This is a true story!
A story of incompetence, neglect, and egotism that extended all the way from Ottawa and Whitehall through the political and military ranks down to the mangled corpse of a young Canadian Artillery Bombardier.
It is a story of cover-ups that go far beyond the imagination of normal man!
Gross errors and acts of incompetence, not a single one of which was held to account.
Officially the position was that no blame could be levied since no act of incompetence had been performed — or proven!
Although this is a truly sad tale — there is also a side that makes one wonder how big a role was played by God, for surely it was His hand that saved a hundred lives at the cost of one when he saw no faulty rounds deposited at C Troop!
Certainly no man had a hand in that miracle!
It had been a lazy day — as a matter off fact, it had been a lazy week. Complacency had not set in; however, the quiet period was long enough that even subconsciously everyone assumed that it would continue.
During much of the late afternoon the gun crews had spent in trying to clean up the ammunition that had arrived earlier that day.
What a mess!

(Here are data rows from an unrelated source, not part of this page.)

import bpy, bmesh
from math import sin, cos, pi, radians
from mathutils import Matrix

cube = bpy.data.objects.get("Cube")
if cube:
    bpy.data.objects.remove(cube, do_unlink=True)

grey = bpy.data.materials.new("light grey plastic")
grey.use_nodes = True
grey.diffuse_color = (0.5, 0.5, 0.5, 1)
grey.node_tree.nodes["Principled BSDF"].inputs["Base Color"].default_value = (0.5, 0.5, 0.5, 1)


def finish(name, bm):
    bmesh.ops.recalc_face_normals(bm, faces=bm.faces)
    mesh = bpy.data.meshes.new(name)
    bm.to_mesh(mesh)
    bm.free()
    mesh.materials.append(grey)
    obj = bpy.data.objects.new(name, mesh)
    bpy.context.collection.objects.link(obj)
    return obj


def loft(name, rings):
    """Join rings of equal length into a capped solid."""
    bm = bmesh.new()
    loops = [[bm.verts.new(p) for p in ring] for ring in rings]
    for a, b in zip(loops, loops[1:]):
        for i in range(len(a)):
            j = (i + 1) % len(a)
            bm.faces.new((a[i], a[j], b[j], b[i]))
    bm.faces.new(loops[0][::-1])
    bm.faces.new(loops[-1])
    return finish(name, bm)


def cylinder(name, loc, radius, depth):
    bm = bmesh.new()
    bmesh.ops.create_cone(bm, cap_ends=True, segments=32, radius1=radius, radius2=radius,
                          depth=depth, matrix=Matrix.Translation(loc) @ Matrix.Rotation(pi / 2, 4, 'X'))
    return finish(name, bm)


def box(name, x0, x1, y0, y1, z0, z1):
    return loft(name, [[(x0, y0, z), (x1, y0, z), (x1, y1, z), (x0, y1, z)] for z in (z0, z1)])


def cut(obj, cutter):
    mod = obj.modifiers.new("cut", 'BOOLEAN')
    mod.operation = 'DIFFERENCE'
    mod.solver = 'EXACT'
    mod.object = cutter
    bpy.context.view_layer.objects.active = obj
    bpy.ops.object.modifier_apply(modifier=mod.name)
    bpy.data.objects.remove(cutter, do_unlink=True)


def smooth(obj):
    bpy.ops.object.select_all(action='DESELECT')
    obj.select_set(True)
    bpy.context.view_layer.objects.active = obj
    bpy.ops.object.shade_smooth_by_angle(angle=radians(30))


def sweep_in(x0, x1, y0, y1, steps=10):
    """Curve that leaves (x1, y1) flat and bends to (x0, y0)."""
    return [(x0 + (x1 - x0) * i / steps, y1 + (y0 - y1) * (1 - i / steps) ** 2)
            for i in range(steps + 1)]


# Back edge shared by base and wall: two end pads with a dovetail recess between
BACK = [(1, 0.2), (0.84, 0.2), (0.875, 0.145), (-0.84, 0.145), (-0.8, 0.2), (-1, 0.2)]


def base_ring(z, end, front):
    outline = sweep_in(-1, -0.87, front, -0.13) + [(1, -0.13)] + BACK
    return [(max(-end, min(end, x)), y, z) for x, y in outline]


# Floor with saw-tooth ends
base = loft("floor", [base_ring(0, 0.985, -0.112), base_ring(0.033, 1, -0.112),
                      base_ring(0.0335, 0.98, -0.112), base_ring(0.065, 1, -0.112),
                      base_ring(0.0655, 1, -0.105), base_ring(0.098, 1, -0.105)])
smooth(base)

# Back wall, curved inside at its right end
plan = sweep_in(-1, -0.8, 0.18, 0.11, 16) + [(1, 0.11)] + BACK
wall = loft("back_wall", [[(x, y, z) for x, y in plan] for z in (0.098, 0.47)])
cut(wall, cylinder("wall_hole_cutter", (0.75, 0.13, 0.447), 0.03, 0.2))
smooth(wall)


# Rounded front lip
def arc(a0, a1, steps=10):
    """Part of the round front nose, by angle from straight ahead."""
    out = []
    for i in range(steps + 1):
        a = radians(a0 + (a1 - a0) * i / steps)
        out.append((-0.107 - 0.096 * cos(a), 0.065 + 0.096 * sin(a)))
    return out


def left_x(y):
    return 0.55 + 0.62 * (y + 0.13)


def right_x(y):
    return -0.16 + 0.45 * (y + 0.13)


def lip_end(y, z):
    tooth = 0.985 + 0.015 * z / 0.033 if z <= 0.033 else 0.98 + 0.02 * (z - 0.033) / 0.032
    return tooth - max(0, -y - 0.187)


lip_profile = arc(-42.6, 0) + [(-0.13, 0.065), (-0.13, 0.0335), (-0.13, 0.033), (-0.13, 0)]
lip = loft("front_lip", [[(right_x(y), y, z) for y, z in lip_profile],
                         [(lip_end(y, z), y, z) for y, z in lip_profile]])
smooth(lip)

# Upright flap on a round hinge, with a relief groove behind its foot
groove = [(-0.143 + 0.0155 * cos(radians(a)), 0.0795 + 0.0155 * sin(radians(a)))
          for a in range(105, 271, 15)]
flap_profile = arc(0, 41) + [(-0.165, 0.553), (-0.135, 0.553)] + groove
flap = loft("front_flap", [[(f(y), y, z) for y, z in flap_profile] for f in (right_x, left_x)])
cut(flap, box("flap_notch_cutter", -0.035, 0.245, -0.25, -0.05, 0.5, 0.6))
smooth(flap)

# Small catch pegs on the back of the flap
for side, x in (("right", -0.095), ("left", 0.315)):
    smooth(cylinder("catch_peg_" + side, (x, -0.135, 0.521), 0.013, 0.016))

The TSM and the Number One on #3 Gun spent some time speculating as to how ammunition — any ammunition — could possibly be allowed to deteriorate to such an extent!
Under what conditions must it have been stored? In whose responsibility had it been held? When
had it last been inspected — or had it ever been? How could Ordnance handle, ship and deliver such stuff?
[…] The “System” said it was OK and to question the System was as close as one could come to sacrilege!
The book has so many facets to it. The professionalism of the gun battery soldiers in carrying out difficult tasks quickly and with precision to support the infantry is described in a way that I feel I could have been there. I could not put it down. The organizational aspects of the unit are explained well and you have explored the ego’s and attitudes that caused the disaster.
From a professional aspect as a psychiatrist you have engaged well with a very difficult, detailed and multifaceted memory that was tragic and led to loss of life. I hope that the process of writing the book and reviewing the memory and following Krakow’s premise has given you a measure of ease emotionally. I am curious to know how writing this book effected you, I imagine it was a difficult task?
Thank you so much for working so hard on this and sharing it with me.
This story deserves to be published to a wider audience but that may remove any hard earned sense of ease for you.